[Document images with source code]
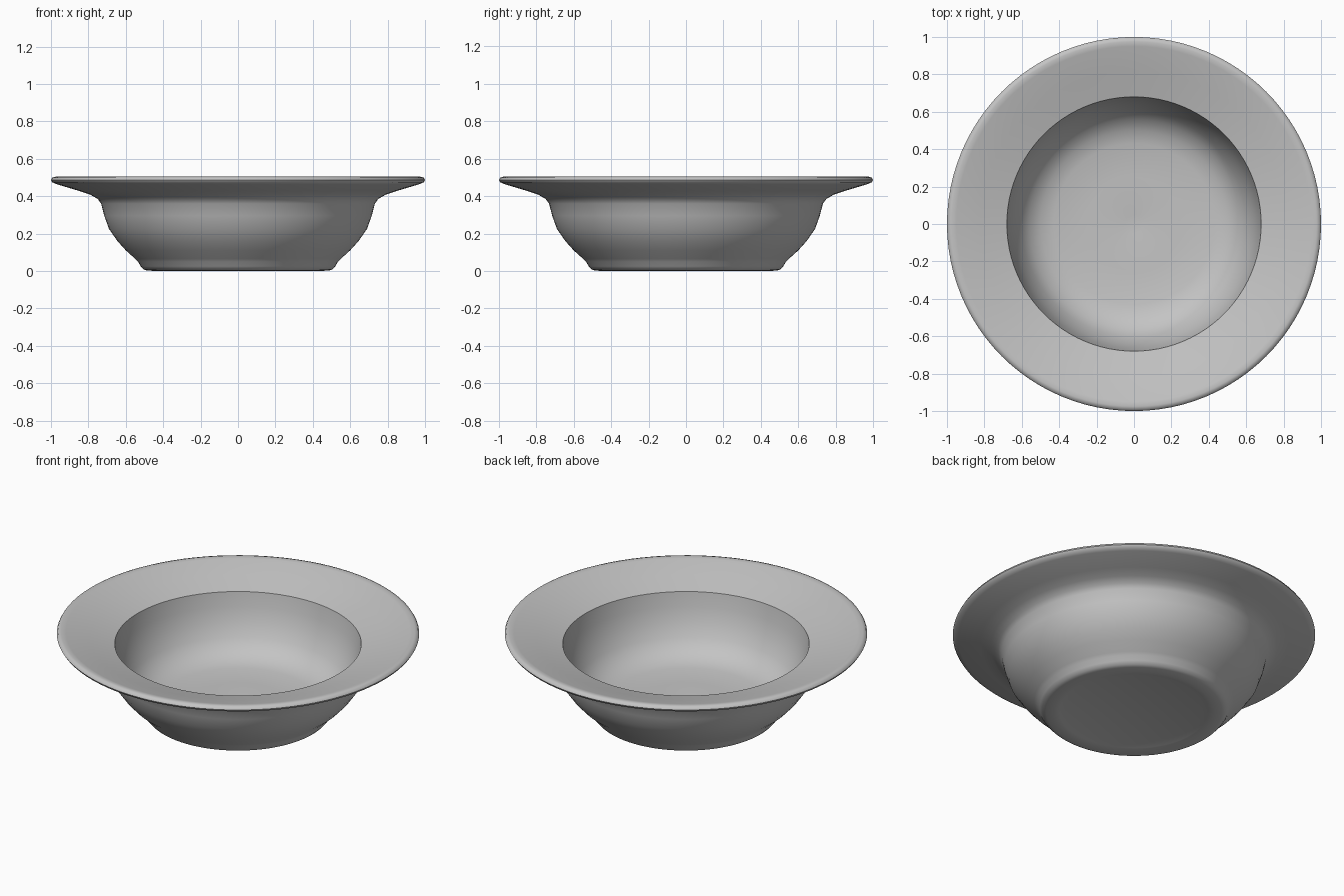
import bpy, bmesh, math
from mathutils import Matrix

cube = bpy.data.objects.get("Cube")
if cube:
    bpy.data.objects.remove(cube, do_unlink=True)

# Glazed ceramic colour
mat = bpy.data.materials.new("grey ceramic")
mat.use_nodes = True
grey = (0.55, 0.55, 0.55, 1)
mat.diffuse_color = grey
mat.node_tree.nodes["Principled BSDF"].inputs["Base Color"].default_value = grey

# Half section (radius, height): underside, foot ring, outer wall, rim, inner wall, floor
profile = [
    (0, 0.012), (0.38, 0.012), (0.41, 0.003), (0.44, 0), (0.485, 0.002), (0.505, 0.008),
    (0.52, 0.025), (0.535, 0.05), (0.55, 0.065), (0.60, 0.11), (0.645, 0.16),
    (0.69, 0.225), (0.715, 0.295), (0.732, 0.36), (0.75, 0.385), (0.79, 0.408),
    (0.85, 0.428), (0.97, 0.464), (0.993, 0.474), (1.0, 0.486), (0.993, 0.499),
    (0.975, 0.504), (0.95, 0.499), (0.82, 0.462), (0.68, 0.424),
    (0.665, 0.34), (0.64, 0.26), (0.60, 0.18), (0.56, 0.13), (0.50, 0.093),
    (0.43, 0.075), (0.25, 0.068), (0.05, 0.066), (0, 0.06),
]

# Revolve the section into a closed bowl
bm = bmesh.new()
verts = [bm.verts.new((r, 0, z)) for r, z in profile]
edges = [bm.edges.new(pair) for pair in zip(verts, verts[1:])]
bmesh.ops.spin(bm, geom=verts + edges, cent=(0, 0, 0), axis=(0, 0, 1),
               angle=math.tau, steps=96, use_duplicate=False)
bmesh.ops.remove_doubles(bm, verts=bm.verts[:], dist=0.0005)
bmesh.ops.recalc_face_normals(bm, faces=bm.faces[:])
mesh = bpy.data.meshes.new("bowl")
bm.to_mesh(mesh)
bm.free()

bowl = bpy.data.objects.new("bowl", mesh)
bpy.context.collection.objects.link(bowl)
mesh.materials.append(mat)

# Smooth surface with a crisp inner lip
bpy.ops.object.select_all(action='DESELECT')
bowl.select_set(True)
bpy.context.view_layer.objects.active = bowl
bpy.ops.object.shade_smooth_by_angle(angle=math.radians(50))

§ **What to produce**:
Gather each line in the entries above where the string "objects" is found.

§ **Written answer**:
cube = bpy.data.objects.get("Cube")
    bpy.data.objects.remove(cube, do_unlink=True)
bowl = bpy.data.objects.new("bowl", mesh)
bpy.context.collection.objects.link(bowl)
bpy.context.view_layer.objects.active = bowl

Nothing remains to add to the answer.